GOAL OF THE EXERCISE
If a line of the data below contains the string "Vector", copy it into your answer.

::::

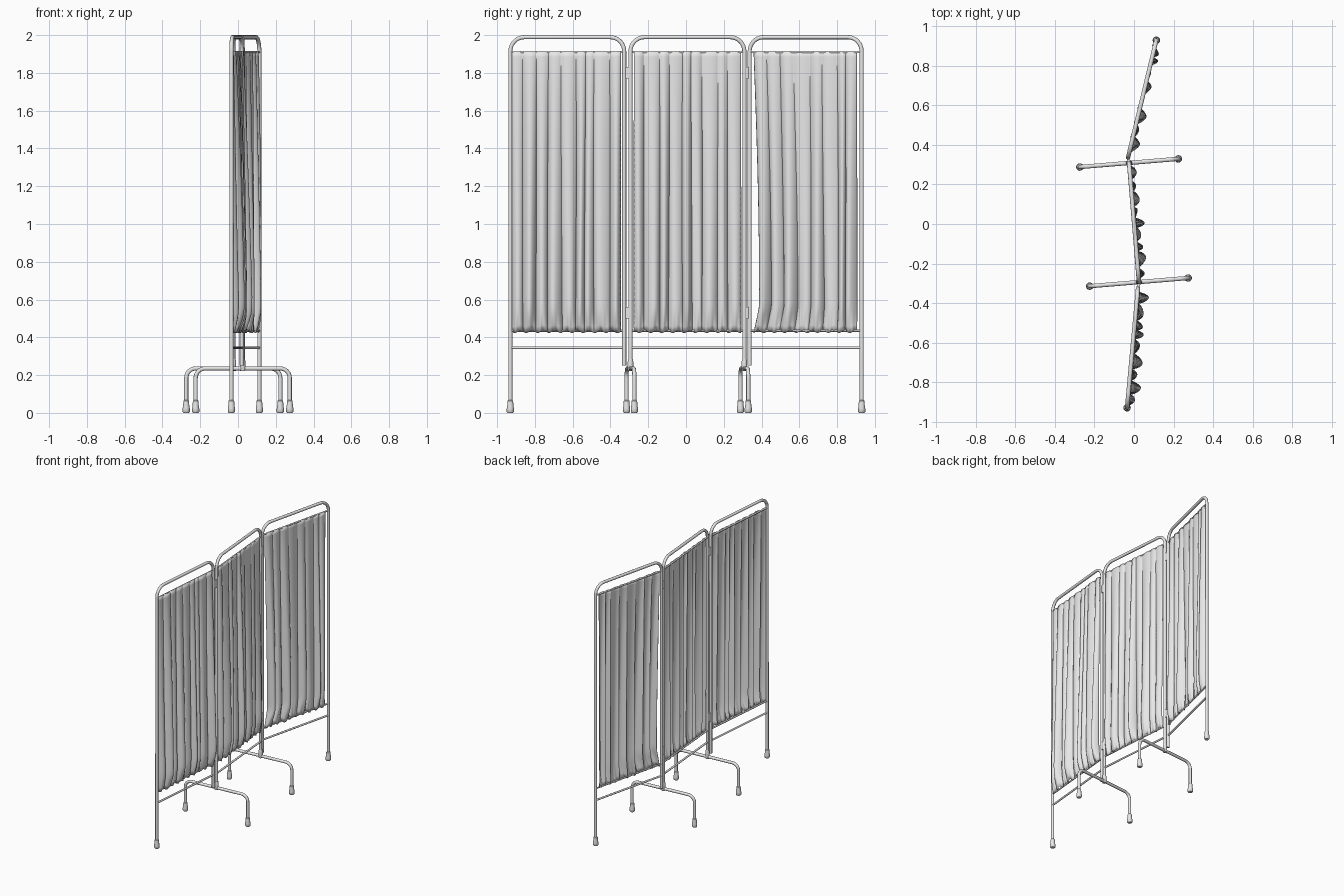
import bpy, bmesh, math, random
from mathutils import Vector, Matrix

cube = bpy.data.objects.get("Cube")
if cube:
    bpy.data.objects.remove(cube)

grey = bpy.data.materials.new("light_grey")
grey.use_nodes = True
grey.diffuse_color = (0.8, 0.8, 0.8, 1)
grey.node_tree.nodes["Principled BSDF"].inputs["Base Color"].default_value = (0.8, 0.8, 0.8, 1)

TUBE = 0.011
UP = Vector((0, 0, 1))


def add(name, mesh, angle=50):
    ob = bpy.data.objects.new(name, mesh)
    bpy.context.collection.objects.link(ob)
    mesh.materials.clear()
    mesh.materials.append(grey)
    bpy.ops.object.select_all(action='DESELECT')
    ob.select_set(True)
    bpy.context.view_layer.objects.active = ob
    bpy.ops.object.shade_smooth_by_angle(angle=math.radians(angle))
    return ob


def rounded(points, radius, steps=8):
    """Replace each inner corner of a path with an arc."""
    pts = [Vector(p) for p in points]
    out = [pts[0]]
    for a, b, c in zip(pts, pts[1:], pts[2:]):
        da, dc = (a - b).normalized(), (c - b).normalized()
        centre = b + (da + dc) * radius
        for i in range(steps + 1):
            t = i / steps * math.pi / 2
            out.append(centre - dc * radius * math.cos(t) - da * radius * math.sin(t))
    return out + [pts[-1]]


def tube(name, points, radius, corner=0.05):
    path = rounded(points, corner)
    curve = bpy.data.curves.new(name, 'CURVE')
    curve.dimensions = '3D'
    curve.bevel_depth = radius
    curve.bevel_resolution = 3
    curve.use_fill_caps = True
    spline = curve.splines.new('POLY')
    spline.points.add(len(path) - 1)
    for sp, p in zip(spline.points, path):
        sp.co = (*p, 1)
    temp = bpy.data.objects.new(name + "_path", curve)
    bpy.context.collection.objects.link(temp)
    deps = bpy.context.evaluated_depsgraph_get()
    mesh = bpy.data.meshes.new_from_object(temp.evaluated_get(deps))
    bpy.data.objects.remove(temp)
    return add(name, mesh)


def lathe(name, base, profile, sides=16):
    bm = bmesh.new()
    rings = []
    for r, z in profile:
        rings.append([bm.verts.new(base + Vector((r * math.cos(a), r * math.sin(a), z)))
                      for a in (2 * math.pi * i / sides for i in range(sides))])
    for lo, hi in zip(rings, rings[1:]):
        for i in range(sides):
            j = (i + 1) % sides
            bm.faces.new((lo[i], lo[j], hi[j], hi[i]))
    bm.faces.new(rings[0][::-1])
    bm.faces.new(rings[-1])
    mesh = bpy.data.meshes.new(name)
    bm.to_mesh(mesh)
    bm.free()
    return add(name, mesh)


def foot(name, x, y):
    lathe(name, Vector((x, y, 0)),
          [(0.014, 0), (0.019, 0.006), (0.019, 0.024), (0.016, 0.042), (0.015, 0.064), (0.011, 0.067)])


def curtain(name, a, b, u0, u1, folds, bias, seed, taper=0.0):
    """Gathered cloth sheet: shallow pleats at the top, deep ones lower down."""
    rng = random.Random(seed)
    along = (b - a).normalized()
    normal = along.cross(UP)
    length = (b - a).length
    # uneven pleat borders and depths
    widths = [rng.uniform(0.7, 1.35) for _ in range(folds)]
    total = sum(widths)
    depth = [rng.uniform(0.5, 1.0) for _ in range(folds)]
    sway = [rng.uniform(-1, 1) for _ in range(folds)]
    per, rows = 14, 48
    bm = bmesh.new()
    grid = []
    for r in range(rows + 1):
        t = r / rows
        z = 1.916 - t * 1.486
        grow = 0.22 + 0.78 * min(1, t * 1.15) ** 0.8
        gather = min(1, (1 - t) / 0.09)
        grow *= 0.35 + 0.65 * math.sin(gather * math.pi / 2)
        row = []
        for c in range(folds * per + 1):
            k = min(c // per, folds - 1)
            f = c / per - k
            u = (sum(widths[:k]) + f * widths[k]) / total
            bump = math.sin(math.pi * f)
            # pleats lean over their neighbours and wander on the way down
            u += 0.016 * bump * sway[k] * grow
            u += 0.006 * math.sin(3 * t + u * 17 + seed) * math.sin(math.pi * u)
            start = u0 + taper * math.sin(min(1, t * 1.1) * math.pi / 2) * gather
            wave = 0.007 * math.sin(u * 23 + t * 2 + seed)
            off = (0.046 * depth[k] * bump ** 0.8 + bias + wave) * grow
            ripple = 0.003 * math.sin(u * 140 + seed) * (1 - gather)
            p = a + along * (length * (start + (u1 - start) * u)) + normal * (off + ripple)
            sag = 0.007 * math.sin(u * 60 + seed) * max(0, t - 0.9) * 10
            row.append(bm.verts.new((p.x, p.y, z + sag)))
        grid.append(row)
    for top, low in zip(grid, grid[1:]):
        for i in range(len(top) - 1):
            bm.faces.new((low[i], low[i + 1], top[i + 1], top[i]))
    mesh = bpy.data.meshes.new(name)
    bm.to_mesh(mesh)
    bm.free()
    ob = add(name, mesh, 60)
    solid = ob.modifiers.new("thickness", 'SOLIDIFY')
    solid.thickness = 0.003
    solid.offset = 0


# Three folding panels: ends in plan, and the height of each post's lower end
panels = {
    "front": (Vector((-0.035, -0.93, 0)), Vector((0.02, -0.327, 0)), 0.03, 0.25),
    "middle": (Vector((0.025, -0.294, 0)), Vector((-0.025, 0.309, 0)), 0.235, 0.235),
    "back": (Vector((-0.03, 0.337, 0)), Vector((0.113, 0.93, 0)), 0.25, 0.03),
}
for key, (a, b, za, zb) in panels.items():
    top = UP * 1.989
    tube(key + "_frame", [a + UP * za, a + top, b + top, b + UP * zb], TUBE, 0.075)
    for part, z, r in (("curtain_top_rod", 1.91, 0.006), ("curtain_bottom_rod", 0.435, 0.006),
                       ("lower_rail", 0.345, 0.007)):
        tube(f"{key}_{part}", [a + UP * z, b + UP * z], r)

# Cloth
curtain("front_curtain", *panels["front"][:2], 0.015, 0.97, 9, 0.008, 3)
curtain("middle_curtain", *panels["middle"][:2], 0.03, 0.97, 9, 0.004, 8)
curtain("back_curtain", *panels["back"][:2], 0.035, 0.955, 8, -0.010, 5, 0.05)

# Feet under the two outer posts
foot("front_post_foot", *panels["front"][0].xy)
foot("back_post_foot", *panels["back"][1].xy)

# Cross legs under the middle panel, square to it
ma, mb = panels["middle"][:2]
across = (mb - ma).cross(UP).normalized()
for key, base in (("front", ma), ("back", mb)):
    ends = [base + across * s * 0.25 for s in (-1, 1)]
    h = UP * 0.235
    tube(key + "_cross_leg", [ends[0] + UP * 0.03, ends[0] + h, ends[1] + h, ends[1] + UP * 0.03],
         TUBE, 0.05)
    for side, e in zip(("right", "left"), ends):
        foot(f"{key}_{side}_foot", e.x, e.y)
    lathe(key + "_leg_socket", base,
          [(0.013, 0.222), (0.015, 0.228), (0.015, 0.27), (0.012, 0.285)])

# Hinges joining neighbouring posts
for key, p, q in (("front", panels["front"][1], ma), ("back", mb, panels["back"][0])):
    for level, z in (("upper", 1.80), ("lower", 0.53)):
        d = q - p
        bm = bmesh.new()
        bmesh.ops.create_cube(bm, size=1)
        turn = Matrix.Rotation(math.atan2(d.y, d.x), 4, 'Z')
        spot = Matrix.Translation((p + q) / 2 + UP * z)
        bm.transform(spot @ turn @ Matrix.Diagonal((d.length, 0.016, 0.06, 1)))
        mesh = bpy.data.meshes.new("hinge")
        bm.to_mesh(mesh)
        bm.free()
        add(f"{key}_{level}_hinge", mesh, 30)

::::

ANSWER AREA
from mathutils import Vector, Matrix
UP = Vector((0, 0, 1))
    pts = [Vector(p) for p in points]
        rings.append([bm.verts.new(base + Vector((r * math.cos(a), r * math.sin(a), z)))
    lathe(name, Vector((x, y, 0)),
    "front": (Vector((-0.035, -0.93, 0)), Vector((0.02, -0.327, 0)), 0.03, 0.25),
    "middle": (Vector((0.025, -0.294, 0)), Vector((-0.025, 0.309, 0)), 0.235, 0.235),
    "back": (Vector((-0.03, 0.337, 0)), Vector((0.113, 0.93, 0)), 0.25, 0.03),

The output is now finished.